Given data

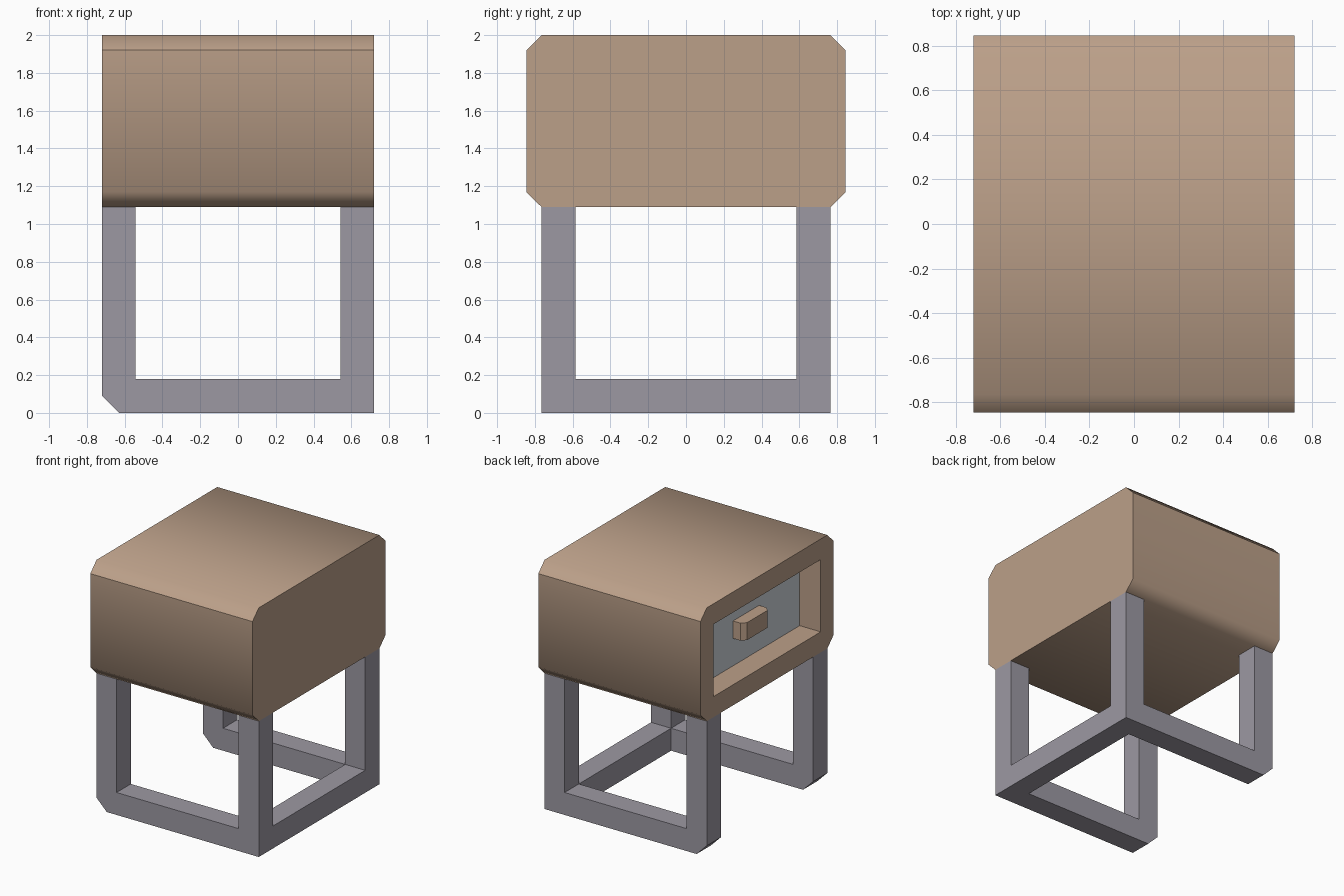
import bpy
import bmesh
from mathutils import Vector

cube = bpy.data.objects.get("Cube")
if cube:
    bpy.data.objects.remove(cube, do_unlink=True)


def material(name, color):
    mat = bpy.data.materials.new(name)
    mat.use_nodes = True
    mat.diffuse_color = (*color, 1)
    mat.node_tree.nodes["Principled BSDF"].inputs["Base Color"].default_value = (*color, 1)
    return mat


wood = material("tan wood", (0.50, 0.35, 0.25))
metal = material("grey frame", (0.335, 0.318, 0.365))
panel = material("pale drawer panel", (0.62, 0.66, 0.70))


def finish(bm, name, *mats):
    bmesh.ops.recalc_face_normals(bm, faces=bm.faces)
    mesh = bpy.data.meshes.new(name)
    bm.to_mesh(mesh)
    bm.free()
    for mat in mats:
        mesh.materials.append(mat)
    obj = bpy.data.objects.new(name, mesh)
    bpy.context.collection.objects.link(obj)
    return obj


HALF_X, HALF_Y, LOW, HIGH, CUT = 0.72, 0.845, 1.09, 2.0, 0.08
MID = (LOW + HIGH) / 2
HALF_Z = (HIGH - LOW) / 2
RIM, DEPTH = 0.165, 0.187
SIGNS = [(1, 1), (-1, 1), (-1, -1), (1, -1)]


# Cabinet: chamfered profile along x, with a recessed drawer in the -x end
def make_cabinet():
    bm = bmesh.new()

    def outline(x):
        verts = []
        for sy, sz in SIGNS:
            pair = [(HALF_Y, HALF_Z - CUT), (HALF_Y - CUT, HALF_Z)]
            if sy != sz:
                pair.reverse()
            verts += [bm.verts.new((x, sy * y, MID + sz * z)) for y, z in pair]
        return verts

    def opening(x):
        return [bm.verts.new((x, sy * (HALF_Y - RIM), MID + sz * (HALF_Z - RIM)))
                for sy, sz in SIGNS]

    near, far = outline(-HALF_X), outline(HALF_X)
    mouth, back = opening(-HALF_X), opening(-HALF_X + DEPTH)
    bm.faces.new(far)
    for i in range(8):
        j = (i + 1) % 8
        bm.faces.new((near[i], near[j], far[j], far[i])).smooth = True
    for k in range(4):
        n = (k + 1) % 4
        bm.faces.new((near[2 * k], near[2 * k + 1], mouth[k]))
        bm.faces.new((near[2 * k + 1], near[(2 * k + 2) % 8], mouth[n], mouth[k]))
        bm.faces.new((mouth[k], mouth[n], back[n], back[k]))
    bm.faces.new(back).material_index = 1

    # Sharp ends and sharp upper wall edges; the other long edges are soft
    for edge in bm.edges:
        a, b = (v.co for v in edge.verts)
        along = abs(a.x - b.x) > HALF_X
        upper = abs(a.z - (HIGH - CUT)) < 0.001
        edge.smooth = along and not upper
    return finish(bm, "cabinet", wood, panel)


make_cabinet()

# Handle: bar with chamfered ends standing off the drawer panel
bm = bmesh.new()
base = -HALF_X + DEPTH
plan = [(0, 0.165), (0.065, 0.165), (0.1, 0.13)]
plan += [(d, -y) for d, y in reversed(plan)]
face = bm.faces.new([bm.verts.new((base - d, y, MID - 0.07)) for d, y in plan])
grown = bmesh.ops.extrude_face_region(bm, geom=[face])["geom"]
bmesh.ops.translate(bm, vec=(0, 0, 0.14),
                    verts=[v for v in grown if isinstance(v, bmesh.types.BMVert)])
finish(bm, "drawer_handle", wood)

# Leg frame: front U frame and half of the crossbar, mirrored to the back
FRONT, BAR, IN = -0.765, 0.18, HALF_X - 0.178
bm = bmesh.new()
shapes = [
    [(-HALF_X, LOW), (-IN, LOW), (-IN, BAR), (IN, BAR), (IN, 0),
     (BAR / 2 - HALF_X, 0), (-HALF_X, BAR / 2)],
    [(IN, 0), (IN, BAR), (HALF_X, BAR), (HALF_X, 0)],
    [(IN, BAR), (IN, LOW), (HALF_X, LOW), (HALF_X, BAR)],
]
for shape in shapes:
    bm.faces.new([bm.verts.new((x, FRONT, z)) for x, z in shape])
bmesh.ops.remove_doubles(bm, verts=bm.verts, dist=0.0001)


def extrude_y(faces, distance):
    geom = bmesh.ops.extrude_face_region(bm, geom=faces)["geom"]
    bmesh.ops.translate(bm, vec=(0, distance, 0),
                        verts=[v for v in geom if isinstance(v, bmesh.types.BMVert)])
    return [f for f in geom if isinstance(f, bmesh.types.BMFace)]


inner = extrude_y(bm.faces[:], BAR)
corner = min(inner, key=lambda f: (f.calc_center_median() - Vector((HALF_X, 0, 0))).xz.length)
cap = extrude_y([corner], -FRONT - BAR)
bmesh.ops.delete(bm, geom=cap, context="FACES_ONLY")
legs = finish(bm, "leg_frame", metal)
mirror = legs.modifiers.new("mirror", "MIRROR")
mirror.use_axis = (False, True, False)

Goal of the exercise
Output all data exactly, omitting images.

Exercise response
import bpy
import bmesh
from mathutils import Vector

cube = bpy.data.objects.get("Cube")
if cube:
    bpy.data.objects.remove(cube, do_unlink=True)


def material(name, color):
    mat = bpy.data.materials.new(name)
    mat.use_nodes = True
    mat.diffuse_color = (*color, 1)
    mat.node_tree.nodes["Principled BSDF"].inputs["Base Color"].default_value = (*color, 1)
    return mat


wood = material("tan wood", (0.50, 0.35, 0.25))
metal = material("grey frame", (0.335, 0.318, 0.365))
panel = material("pale drawer panel", (0.62, 0.66, 0.70))


def finish(bm, name, *mats):
    bmesh.ops.recalc_face_normals(bm, faces=bm.faces)
    mesh = bpy.data.meshes.new(name)
    bm.to_mesh(mesh)
    bm.free()
    for mat in mats:
        mesh.materials.append(mat)
    obj = bpy.data.objects.new(name, mesh)
    bpy.context.collection.objects.link(obj)
    return obj


HALF_X, HALF_Y, LOW, HIGH, CUT = 0.72, 0.845, 1.09, 2.0, 0.08
MID = (LOW + HIGH) / 2
HALF_Z = (HIGH - LOW) / 2
RIM, DEPTH = 0.165, 0.187
SIGNS = [(1, 1), (-1, 1), (-1, -1), (1, -1)]


# Cabinet: chamfered profile along x, with a recessed drawer in the -x end
def make_cabinet():
    bm = bmesh.new()

    def outline(x):
        verts = []
        for sy, sz in SIGNS:
            pair = [(HALF_Y, HALF_Z - CUT), (HALF_Y - CUT, HALF_Z)]
            if sy != sz:
                pair.reverse()
            verts += [bm.verts.new((x, sy * y, MID + sz * z)) for y, z in pair]
        return verts

    def opening(x):
        return [bm.verts.new((x, sy * (HALF_Y - RIM), MID + sz * (HALF_Z - RIM)))
                for sy, sz in SIGNS]

    near, far = outline(-HALF_X), outline(HALF_X)
    mouth, back = opening(-HALF_X), opening(-HALF_X + DEPTH)
    bm.faces.new(far)
    for i in range(8):
        j = (i + 1) % 8
        bm.faces.new((near[i], near[j], far[j], far[i])).smooth = True
    for k in range(4):
        n = (k + 1) % 4
        bm.faces.new((near[2 * k], near[2 * k + 1], mouth[k]))
        bm.faces.new((near[2 * k + 1], near[(2 * k + 2) % 8], mouth[n], mouth[k]))
        bm.faces.new((mouth[k], mouth[n], back[n], back[k]))
    bm.faces.new(back).material_index = 1

    # Sharp ends and sharp upper wall edges; the other long edges are soft
    for edge in bm.edges:
        a, b = (v.co for v in edge.verts)
        along = abs(a.x - b.x) > HALF_X
        upper = abs(a.z - (HIGH - CUT)) < 0.001
        edge.smooth = along and not upper
    return finish(bm, "cabinet", wood, panel)


make_cabinet()

# Handle: bar with chamfered ends standing off the drawer panel
bm = bmesh.new()
base = -HALF_X + DEPTH
plan = [(0, 0.165), (0.065, 0.165), (0.1, 0.13)]
plan += [(d, -y) for d, y in reversed(plan)]
face = bm.faces.new([bm.verts.new((base - d, y, MID - 0.07)) for d, y in plan])
grown = bmesh.ops.extrude_face_region(bm, geom=[face])["geom"]
bmesh.ops.translate(bm, vec=(0, 0, 0.14),
                    verts=[v for v in grown if isinstance(v, bmesh.types.BMVert)])
finish(bm, "drawer_handle", wood)

# Leg frame: front U frame and half of the crossbar, mirrored to the back
FRONT, BAR, IN = -0.765, 0.18, HALF_X - 0.178
bm = bmesh.new()
shapes = [
    [(-HALF_X, LOW), (-IN, LOW), (-IN, BAR), (IN, BAR), (IN, 0),
     (BAR / 2 - HALF_X, 0), (-HALF_X, BAR / 2)],
    [(IN, 0), (IN, BAR), (HALF_X, BAR), (HALF_X, 0)],
    [(IN, BAR), (IN, LOW), (HALF_X, LOW), (HALF_X, BAR)],
]
for shape in shapes:
    bm.faces.new([bm.verts.new((x, FRONT, z)) for x, z in shape])
bmesh.ops.remove_doubles(bm, verts=bm.verts, dist=0.0001)


def extrude_y(faces, distance):
    geom = bmesh.ops.extrude_face_region(bm, geom=faces)["geom"]
    bmesh.ops.translate(bm, vec=(0, distance, 0),
                        verts=[v for v in geom if isinstance(v, bmesh.types.BMVert)])
    return [f for f in geom if isinstance(f, bmesh.types.BMFace)]


inner = extrude_y(bm.faces[:], BAR)
corner = min(inner, key=lambda f: (f.calc_center_median() - Vector((HALF_X, 0, 0))).xz.length)
cap = extrude_y([corner], -FRONT - BAR)
bmesh.ops.delete(bm, geom=cap, context="FACES_ONLY")
legs = finish(bm, "leg_frame", metal)
mirror = legs.modifiers.new("mirror", "MIRROR")
mirror.use_axis = (False, True, False)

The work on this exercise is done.